Photo by Ryan Ready

It’s easy to assume that the intellectual advantages of gifted students give them an easier life, but it seems that each advantage also has an unexpected dark side. One of those side-effects is increased anxiety.

Dr. Dan Peters was the guest for last week’s #gtchat chat about anxiety. I’ve seen Dan speak on the topic before, and I own his book, so I made it a point to be there for the chat.

A Recipe For Anxiety

We know that gifted kids’ brains pick up on details that others miss.

[There is] abundant available evidence that gifted children show enhanced sensory activation and awareness. Gifted brains are essentially “hyper-sensitive”… Eide & Eide, Brains on Fire

The obvious benefit of this sensitivity is that students learn faster, since they pick up on so much more.

But it can also work against the gifted, turning them into anxious worriers. This sensitivity means that gifted kids experience stressful events more vividly than others. A more vivid experience means the memory of those events will be more vivid. And, of course, gifted kids’ impressive memories mean that they’ll remember the event for longer than we’d expect.
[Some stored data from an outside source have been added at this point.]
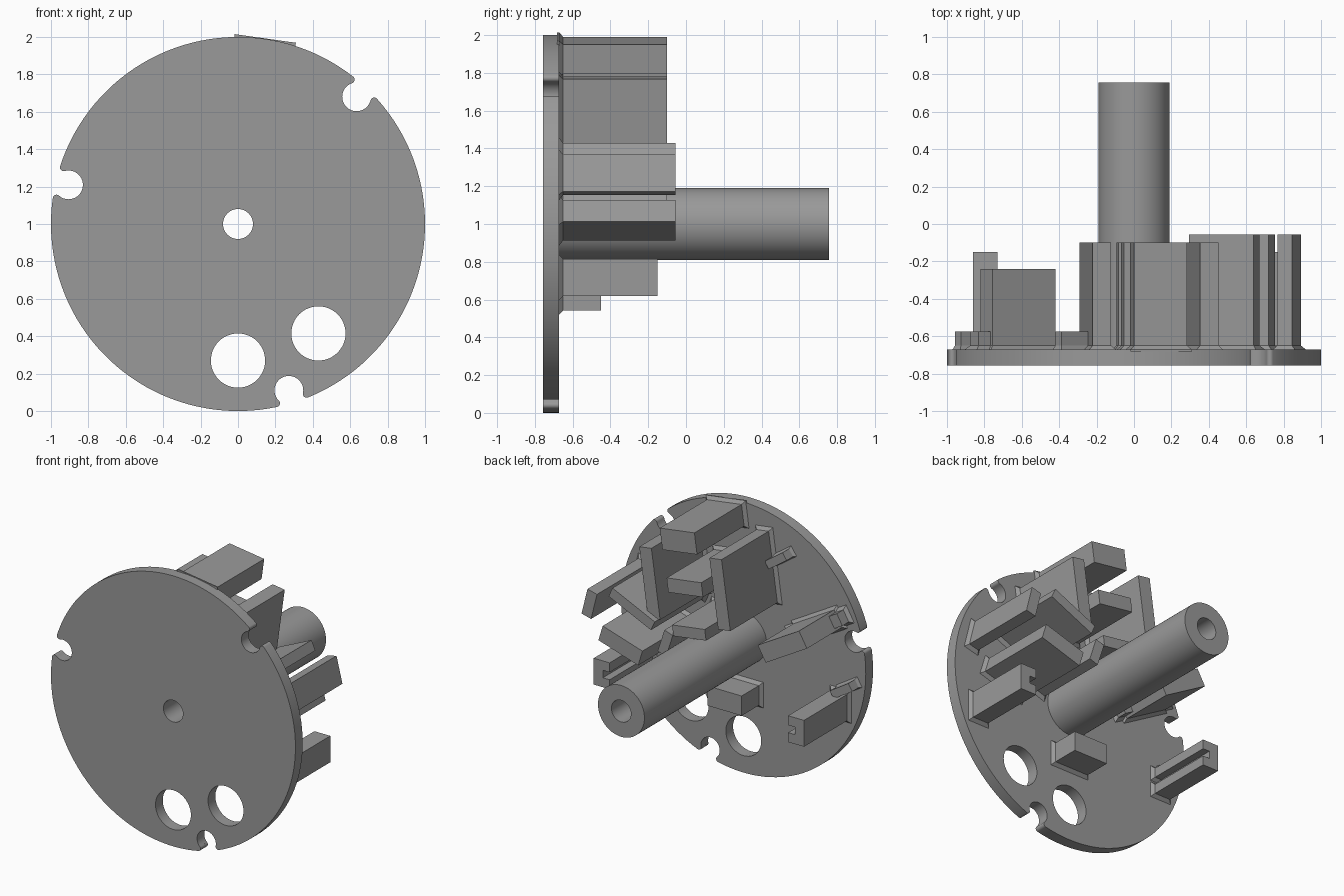
import bpy, bmesh, math
from mathutils import Vector

if "Cube" in bpy.data.objects:
    bpy.data.objects.remove(bpy.data.objects["Cube"])

grey = bpy.data.materials.new("plain_grey")
grey.diffuse_color = (0.32, 0.32, 0.32, 1)
grey.use_nodes = True
grey.node_tree.nodes["Principled BSDF"].inputs["Base Color"].default_value = grey.diffuse_color
BACK = -0.672  # rear face of the disc


def arc(cx, cz, r, a0, a1, n):
    return [(cx + r * math.cos(math.radians(a0 + (a1 - a0) * i / n)),
             cz + r * math.sin(math.radians(a0 + (a1 - a0) * i / n))) for i in range(n + 1)]


def circle(cx, cz, r, n=48):
    return arc(cx, cz, r, 0, 360, n)[:-1]


def plate(name, loops, y0, y1):
    """Solid from nested outlines in the x-z plane; inner outlines become holes."""
    cu = bpy.data.curves.new(name, 'CURVE')
    cu.dimensions, cu.fill_mode, cu.extrude = '2D', 'BOTH', (y1 - y0) / 2
    for pts in loops:
        s = cu.splines.new('POLY')
        s.points.add(len(pts) - 1)
        for p, (x, z) in zip(s.points, pts):
            p.co = (x, z, 0, 1)
        s.use_cyclic_u = True
    ob = bpy.data.objects.new(name, cu)
    bpy.context.collection.objects.link(ob)
    ob.rotation_euler = (math.pi / 2, 0, 0)
    ob.location = (0, (y0 + y1) / 2, 0)
    bpy.ops.object.select_all(action='DESELECT')
    ob.select_set(True)
    bpy.context.view_layer.objects.active = ob
    bpy.ops.object.convert(target='MESH')
    ob = bpy.context.object
    bm = bmesh.new()
    bm.from_mesh(ob.data)
    bmesh.ops.remove_doubles(bm, verts=bm.verts, dist=1e-5)
    bmesh.ops.recalc_face_normals(bm, faces=bm.faces)
    bm.to_mesh(ob.data)
    bm.free()
    ob.data.materials.clear()
    ob.data.materials.append(grey)
    bpy.ops.object.shade_smooth_by_angle(angle=math.radians(30))
    return ob


def grow(pts, d):
    """Offset a counter-clockwise outline outwards by d."""
    out, n = [], len(pts)
    for i in range(n):
        a, b, c = (Vector(pts[(i + k) % n]) for k in (-1, 0, 1))
        e, f = (b - a).normalized(), (c - b).normalized()
        n1, n2 = Vector((e.y, -e.x)), Vector((f.y, -f.x))
        out.append(b + (n1 + n2) * (d / (1 + n1.dot(n2))))
    return out


def post(name, pts, top, flare=0.022):
    """Straight post standing on the rear of the disc with a flared foot."""
    bm = bmesh.new()
    rings = []
    for y, outline in ((BACK - 0.01, grow(pts, flare)), (BACK, grow(pts, flare)),
                       (BACK + 0.022, pts), (top, pts)):
        rings.append([bm.verts.new((p[0], y, p[1])) for p in outline])
    for lo, hi in zip(rings, rings[1:]):
        for i in range(len(pts)):
            j = (i + 1) % len(pts)
            bm.faces.new((lo[i], lo[j], hi[j], hi[i]))
    bm.faces.new(rings[0])
    bm.faces.new(rings[-1])
    bmesh.ops.recalc_face_normals(bm, faces=bm.faces)
    me = bpy.data.meshes.new(name)
    bm.to_mesh(me)
    bm.free()
    me.materials.append(grey)
    bpy.context.collection.objects.link(bpy.data.objects.new(name, me))


def bar(name, cx, cz, hu, hv, deg, top, flare=0.022):
    """Rectangular post: half sizes hu, hv, turned by deg in the disc plane."""
    c, s = math.cos(math.radians(deg)), math.sin(math.radians(deg))
    pts = [(cx + u * c - v * s, cz + u * s + v * c)
           for u, v in ((-hu, -hv), (hu, -hv), (hu, hv), (-hu, hv))]
    post(name, pts, top, flare)


# disc outline with three round notches that have rounded lips
A, NOTCH = 4.98, 0.93
lx, lz = 0.98 * math.cos(math.radians(A)), 0.98 * math.sin(math.radians(A))
notch = (arc(lx, -lz, 0.02, -A, 118.5, 8) + arc(NOTCH, 0, 0.077, -61.5, -298.5, 24)
         + arc(lx, lz, 0.02, -118.5, A, 8))
outline = []
for k in range(3):
    phi = 47 + 120 * k
    c, s = math.cos(math.radians(phi)), math.sin(math.radians(phi))
    outline += [(x * c - z * s, 1 + x * s + z * c) for x, z in notch]
    outline += arc(0, 1, 1, phi + A, phi + 120 - A, 40)[1:-1]
plate("disc", [outline, circle(0, 1, 0.08), circle(0, 0.27, 0.145),
               circle(0.43, 0.415, 0.145)], -0.757, BACK)

# hollow shaft
plate("shaft", [circle(0, 1, 0.19, 64), circle(0, 1, 0.08)], BACK - 0.01, 0.757)

# upper holder: two side plates and three cross blocks
bar("upper_plate_left", -0.207, 1.59, 0.05, 0.257, -8, -0.1)
bar("upper_plate_right", 0.367, 1.52, 0.05, 0.257, -8, -0.1)
bar("upper_block_outer", 0.132, 1.893, 0.143, 0.078, -8, -0.1)
bar("upper_block_middle", 0.08, 1.565, 0.143, 0.052, -8, -0.1)
bar("upper_block_inner", 0.045, 1.24, 0.135, 0.04, -8, -0.1)

# right holder: two side plates with inner and outer stops
bar("right_plate_upper", 0.483, 1.315, 0.19, 0.038, 24.5, -0.055)
bar("right_plate_lower", 0.575, 1.02, 0.17, 0.06, 17, -0.055)
bar("right_stop_outer", 0.83, 1.26, 0.04, 0.1, 14, -0.055)
bar("right_stop_inner", 0.24, 1.11, 0.036, 0.09, 18, -0.1)

# left holder with its low rail
bar("left_holder", -0.62, 1.26, 0.195, 0.065, 150, -0.24)
bar("left_rail", -0.62, 1.26, 0.27, 0.045, 150, -0.575)

# grooved posts on both sides, grooves facing inwards
side = [(0.86, 0.62), (0.86, 0.815), (0.73, 0.815), (0.73, 0.745),
        (0.785, 0.745), (0.785, 0.69), (0.73, 0.69), (0.73, 0.62)]
post("grooved_post_right", side, -0.15)
post("grooved_post_left", [(-x, z) for x, z in reversed(side)], -0.15)

# low clips and the block below the shaft
bar("clip_lower", -0.865, 0.87, 0.09, 0.03, 148, -0.575, 0.01)
bar("clip_upper", -0.33, 1.69, 0.09, 0.03, 145, -0.575, 0.01)
bar("lower_block", 0, 0.615, 0.14, 0.073, 0, -0.45)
Not only are the initial impressions especially strong, but also the later recollections are often unusually intense… Eide & Eide, Brains on Fire

The anxiety can spread like a virus.

Now add in gifted kids’ powerful imaginations and their ability to connect the seemingly unconnected, and you have some insight into how gifted students become intense worriers. Their own brains transform a bad experience into something far worse, and then connect it to other situations. The anxiety can spread like a virus.

Sharing Our Fears

This is something kids should know about!

I sure wish I knew about it when I was younger. When I was in the classroom, I shared several stories with my students about how my brain likes to work against me and puff problems up beyond their natural size:

  • As a kid, I wouldn’t go down the big slides at water parks. I was afraid my skin would get caught in a seam as I slid down.
  • My blood pressure readings are always too high, because my anxiety rises as the strap constricts my arm. I’m afraid that I’ll lose circulation to my hand.
  • The news once showed a roller coaster that was stuck high up on the track. A cherry-picker came to save the passengers. So my fear of tall rides isn’t that they will crash, but that they will get stuck and I’ll have to climb into a wobbly construction vehicle.

Kids laugh, of course, but they also are quick to recognize similar fears in their own lives. Some are eager to talk about one, and often others will say, “me too!”

There’s something to discussing these over-inflated fears. It turns them from debilitating to simply silly. Of course, not all (or even most) students will feel comfortable talking about these fears, but just hearing that they’re not alone can be valuable.

Sometimes, we just have to tell our brains who’s boss.

And remind kids that these fears can take many forms: fear of physical danger, social situations, or even disappointing others. The pattern is that we take an outcome that has a tiny chance of happening, and turn it into a certainty.

But, if we let our brains turn “worst-case” into “very-likely,” we’ll eventually avoid all situations because of what might happen.

Sometimes, we just have to tell our brains who’s boss.